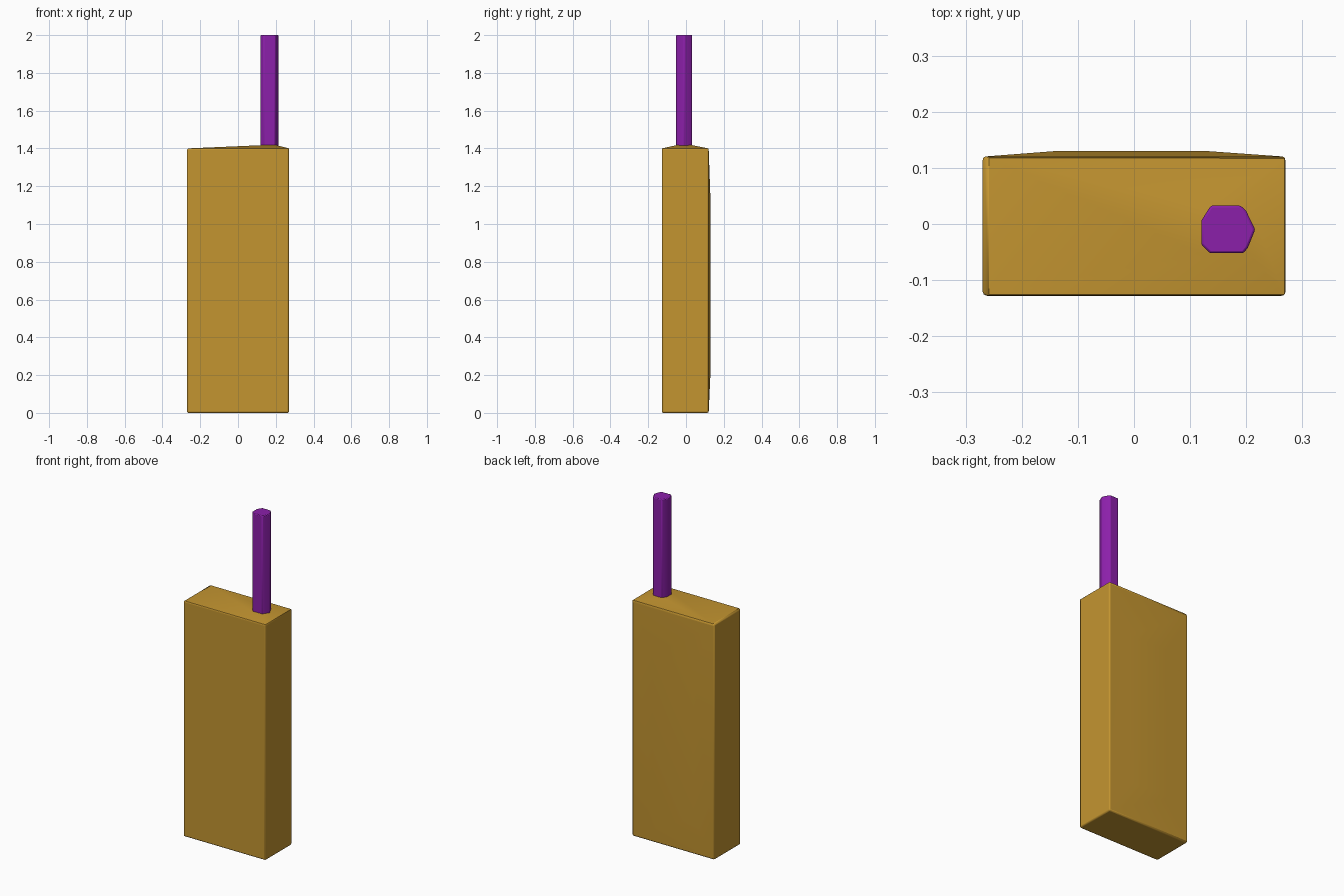
import bpy, bmesh, math
from mathutils import Vector

if "Cube" in bpy.data.objects:
    bpy.data.objects.remove(bpy.data.objects["Cube"])


def material(name, color):
    mat = bpy.data.materials.new(name)
    mat.use_nodes = True
    mat.diffuse_color = (*color, 1)
    mat.node_tree.nodes["Principled BSDF"].inputs["Base Color"].default_value = (*color, 1)
    return mat


def finish(bm, name, mat, bevel):
    bmesh.ops.recalc_face_normals(bm, faces=bm.faces)
    mesh = bpy.data.meshes.new(name)
    bm.to_mesh(mesh)
    bm.free()
    obj = bpy.data.objects.new(name, mesh)
    bpy.context.collection.objects.link(obj)
    mesh.materials.append(mat)
    mod = obj.modifiers.new("rounded_edges", "BEVEL")
    mod.width, mod.segments = bevel, 2
    mod.limit_method, mod.angle_limit = "ANGLE", math.radians(40)
    bpy.ops.object.select_all(action="DESELECT")
    obj.select_set(True)
    bpy.context.view_layer.objects.active = obj
    bpy.ops.object.shade_smooth_by_angle(angle=math.radians(35))


def swell(bm, normal, low, high):
    """Inset the face pointing along normal and clamp its inner corners to a box."""
    bm.normal_update()
    face = max(bm.faces, key=lambda f: f.normal.dot(Vector(normal)))
    bmesh.ops.inset_individual(bm, faces=[face], thickness=0.01)
    for v in face.verts:
        v.co = [min(max(c, a), b) for c, a, b in zip(v.co, low, high)]


gold = material("mustard_gold", (0.55, 0.30, 0.03))
purple = material("purple", (0.26, 0.014, 0.40))

# Body: thin upright case with a faintly swollen back and top
bm = bmesh.new()
bmesh.ops.create_cube(bm, size=1)
for v in bm.verts:
    v.co = (v.co.x * 0.54, v.co.y * 0.248 - 0.004, (v.co.z + 0.5) * 1.40)
swell(bm, (0, 1, 0), (-0.14, 0.13, 0.22), (0.13, 0.13, 1.12))
swell(bm, (0, 0, 1), (0.12, -0.052, 1.417), (0.205, 0.033, 1.417))
finish(bm, "body", gold, 0.008)

# Antenna: faceted rod with a pointed left side
outline = [(0.12, -0.037), (0.135, -0.052), (0.195, -0.052), (0.203, -0.042),
           (0.216, -0.01), (0.20, 0.023), (0.19, 0.033), (0.137, 0.033),
           (0.12, 0.006)]
bm = bmesh.new()
base = bm.faces.new([bm.verts.new((x, y, 1.38)) for x, y in outline])
top = bmesh.ops.extrude_face_region(bm, geom=[base])["geom"]
bmesh.ops.translate(bm, vec=(0, 0, 0.62),
                    verts=[g for g in top if isinstance(g, bmesh.types.BMVert)])
finish(bm, "antenna", purple, 0.004)
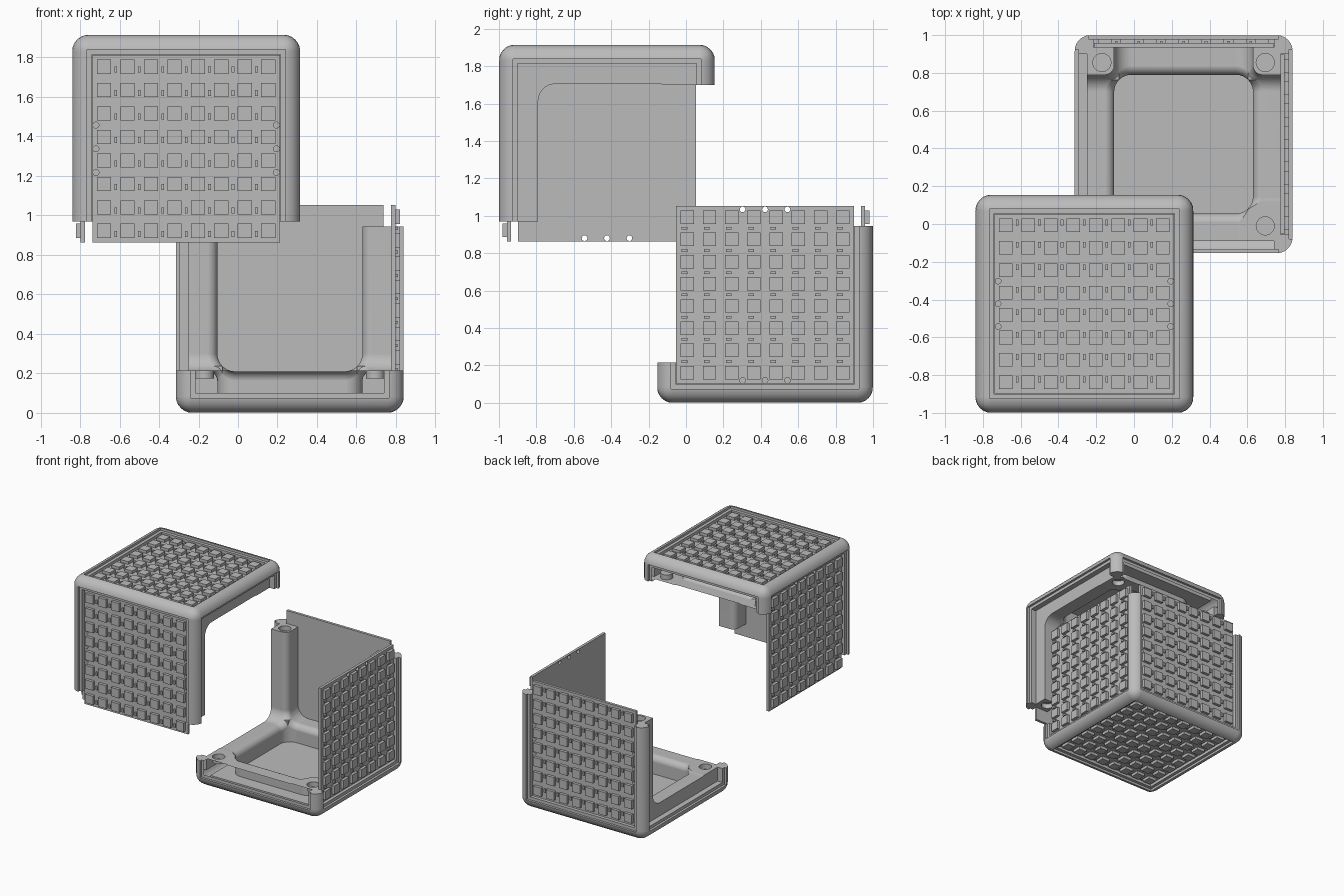
import bpy, bmesh, math
from mathutils import Matrix, Vector

if "Cube" in bpy.data.objects:
    bpy.data.objects.remove(bpy.data.objects["Cube"])

SIDE = 1.155                 # full cube side
H = SIDE / 2
W = H - 0.21                 # half width of the window openings
R, F = 0.09, 0.05            # window corner radius, inner edge rounding
PANEL = 0.95
CENTRE = Vector((0.2625, 0.4225, H))
MIDDLE = Vector((0, 0, 0.9575))

grey = bpy.data.materials.new("plain_grey")
grey.use_nodes = True
grey.diffuse_color = (0.5, 0.5, 0.5, 1)
grey.node_tree.nodes["Principled BSDF"].inputs["Base Color"].default_value = (0.5, 0.5, 0.5, 1)


def make(name, bm):
    me = bpy.data.meshes.new(name)
    bm.normal_update()
    bm.to_mesh(me)
    bm.free()
    ob = bpy.data.objects.new(name, me)
    bpy.context.collection.objects.link(ob)
    return ob


def add_box(bm, centre, dims):
    m = Matrix.Translation(centre) @ Matrix.Diagonal((*dims, 1))
    bmesh.ops.create_cube(bm, size=1, matrix=m)


def add_rod(bm, centre, radius, depth):
    bmesh.ops.create_cone(bm, cap_ends=True, segments=24, radius1=radius, radius2=radius,
                          depth=depth, matrix=Matrix.Translation(centre))


def box(centre, dims):
    bm = bmesh.new()
    add_box(bm, centre, dims)
    return bm


def cut(ob, bm):
    cutter = make("cutter", bm)
    cutter.hide_render = True
    mod = ob.modifiers.new("cut", 'BOOLEAN')
    mod.operation = 'DIFFERENCE'
    mod.solver = 'EXACT'
    mod.object = cutter
    deps = bpy.context.evaluated_depsgraph_get()
    me = bpy.data.meshes.new_from_object(ob.evaluated_get(deps))
    ob.modifiers.clear()
    ob.data = me
    bpy.data.objects.remove(cutter)


def loft(section, rings, axis):
    """Sweep a section along an axis; the upper half is stretched past the top."""
    bm = bmesh.new()
    loops = []
    for c, s in rings:
        loop = []
        for a, b in section:
            p = [0, 0, 0]
            p[axis], p[(axis + 1) % 3], p[(axis + 2) % 3] = c, a * s, b * s
            if p[2] > 0:
                p[2] += 1
            loop.append(bm.verts.new(p))
        loops.append(loop)
    n = len(section)
    for lo, hi in zip(loops, loops[1:]):
        for i in range(n):
            j = (i + 1) % n
            bm.faces.new((lo[i], lo[j], hi[j], hi[i]))
    bm.faces.new(loops[0][::-1])
    bm.faces.new(loops[-1])
    return bm


def four_corners(centre, radius, start, end):
    """Closed section made of the same arc turned into all four corners."""
    pts = []
    for k in range(4):
        turn = Matrix.Rotation(k * math.pi / 2, 2)
        for i in range(9):
            a = math.radians(start + (end - start) * i / 8)
            pts.append(turn @ Vector((centre + radius * math.cos(a), centre + radius * math.sin(a))))
    return pts


# Frame: rounded cube opened by a window along each axis
bm = box((0, 0, 0), (SIDE, SIDE, SIDE))
bmesh.ops.bevel(bm, geom=bm.edges[:], offset=0.085, segments=6, profile=0.5, affect='EDGES')
frame = make("lower_frame", bm)

window = four_corners(W - R, R, 0, 90)
for axis in range(3):
    cut(frame, loft(window, [(-1, 1), (1, 1)], axis))

# Round the inner edges of the bars, following the window corners
soft_edge = four_corners(W + F, F, 270, 180)
half = []
for i in range(5):
    t = math.radians(45 * i / 4)
    half.append((W - R + R * math.sin(t), 0.999 * (W - R + R * math.cos(t)) / W))
rings = [(-c, s) for c, s in reversed(half)] + half
for axis in range(3):
    cut(frame, loft(soft_edge, rings, axis))

# Keep only the lower ring and the two rear columns
cut(frame, box((0, 0, W + 1), (4, 4, 2)))
cut(frame, box((0, -1, 1.005 - W), (4, 2, 2)))

# Stepped rebates that hold the panels
for axis, sign in ((0, 1), (0, -1), (1, 1), (1, -1), (2, -1)):
    for width, depth in ((SIDE - 0.15, 0.02), (SIDE - 0.2, 0.065)):
        dims, centre = [width] * 3, [0, 0, 0]
        dims[axis] = 2 * depth
        centre[axis] = sign * H
        cut(frame, box(centre, dims))

# Round sockets in the four joining faces
sockets = bmesh.new()
for x in (-1, 1):
    for y, z in ((1, W), (-1, 0.005 - W)):
        add_rod(sockets, (x * (H - 0.145), y * (H - 0.145), z), 0.048, 0.08)
cut(frame, sockets)

# Panel plate with screw holes at two edges
plate = make("plate", box((0, 0, H - 0.054), (PANEL, PANEL, 0.022)))
holes = bmesh.new()
for x in (-1, 1):
    for i in (-1, 0, 1):
        add_rod(holes, (x * 0.457, i * 0.12, H - 0.054), 0.015, 0.1)
cut(plate, holes)

# Square lights in a grid, with a small chip between neighbours
bm = bmesh.new()
pitch = PANEL / 8
for i in range(8):
    for j in range(8):
        u, v = (i - 3.5) * pitch, (j - 3.5) * pitch
        add_box(bm, (u, v, H - 0.032), (0.072, 0.072, 0.024))
        if i < 7:
            add_box(bm, (u + pitch / 2, v - 0.015, H - 0.037), (0.014, 0.03, 0.014))
lights = make("lights", bm)


def place(name, source, turn, mirrored):
    """Copy a mesh into the lower half, or inverted into the upper half."""
    me = source.data.copy()
    me.transform(Matrix.Translation(CENTRE) @ turn)
    if mirrored:
        me.transform(Matrix.Translation(MIDDLE * 2) @ Matrix.Diagonal((-1, -1, -1, 1)))
        me.flip_normals()
    me.materials.clear()
    me.materials.append(grey)
    ob = bpy.data.objects.new(name, me)
    bpy.context.collection.objects.link(ob)
    return ob


def axes(u, v, n):
    return Matrix((u, v, n)).transposed().to_4x4()


X, Y, Z = Vector((1, 0, 0)), Vector((0, 1, 0)), Vector((0, 0, 1))
sides = [("base", "top", axes(-X, Y, -Z)),
         ("left", "right", axes(-Z, Y, X)),
         ("back", "front", axes(X, -Z, Y))]

for mirrored in (False, True):
    body = place("upper_frame" if mirrored else "lower_frame_body", frame, Matrix.Identity(4), mirrored)
    bpy.ops.object.select_all(action='DESELECT')
    body.select_set(True)
    bpy.context.view_layer.objects.active = body
    bpy.ops.object.shade_smooth_by_angle(angle=math.radians(30))
    weighted = body.modifiers.new("weighted_normals", 'WEIGHTED_NORMAL')
    weighted.keep_sharp = True
    for low, high, turn in sides:
        side = high if mirrored else low
        place(side + "_panel", plate, turn, mirrored)
        place(side + "_lights", lights, turn, mirrored)

for ob in (frame, plate, lights):
    bpy.data.objects.remove(ob)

◇ ◇ ◇

> PROBLEM
Using the listing above, return word for word each line from the one that has "me.transform(Matrix.Translation(CENTRE) @ turn)" through the one that has "return Matrix((u, v, n)).transposed().to_4x4()", and no line outside that range.

> RESULT OF THIS EXERCISE
    me.transform(Matrix.Translation(CENTRE) @ turn)
    if mirrored:
        me.transform(Matrix.Translation(MIDDLE * 2) @ Matrix.Diagonal((-1, -1, -1, 1)))
        me.flip_normals()
    me.materials.clear()
    me.materials.append(grey)
    ob = bpy.data.objects.new(name, me)
    bpy.context.collection.objects.link(ob)
    return ob


def axes(u, v, n):
    return Matrix((u, v, n)).transposed().to_4x4()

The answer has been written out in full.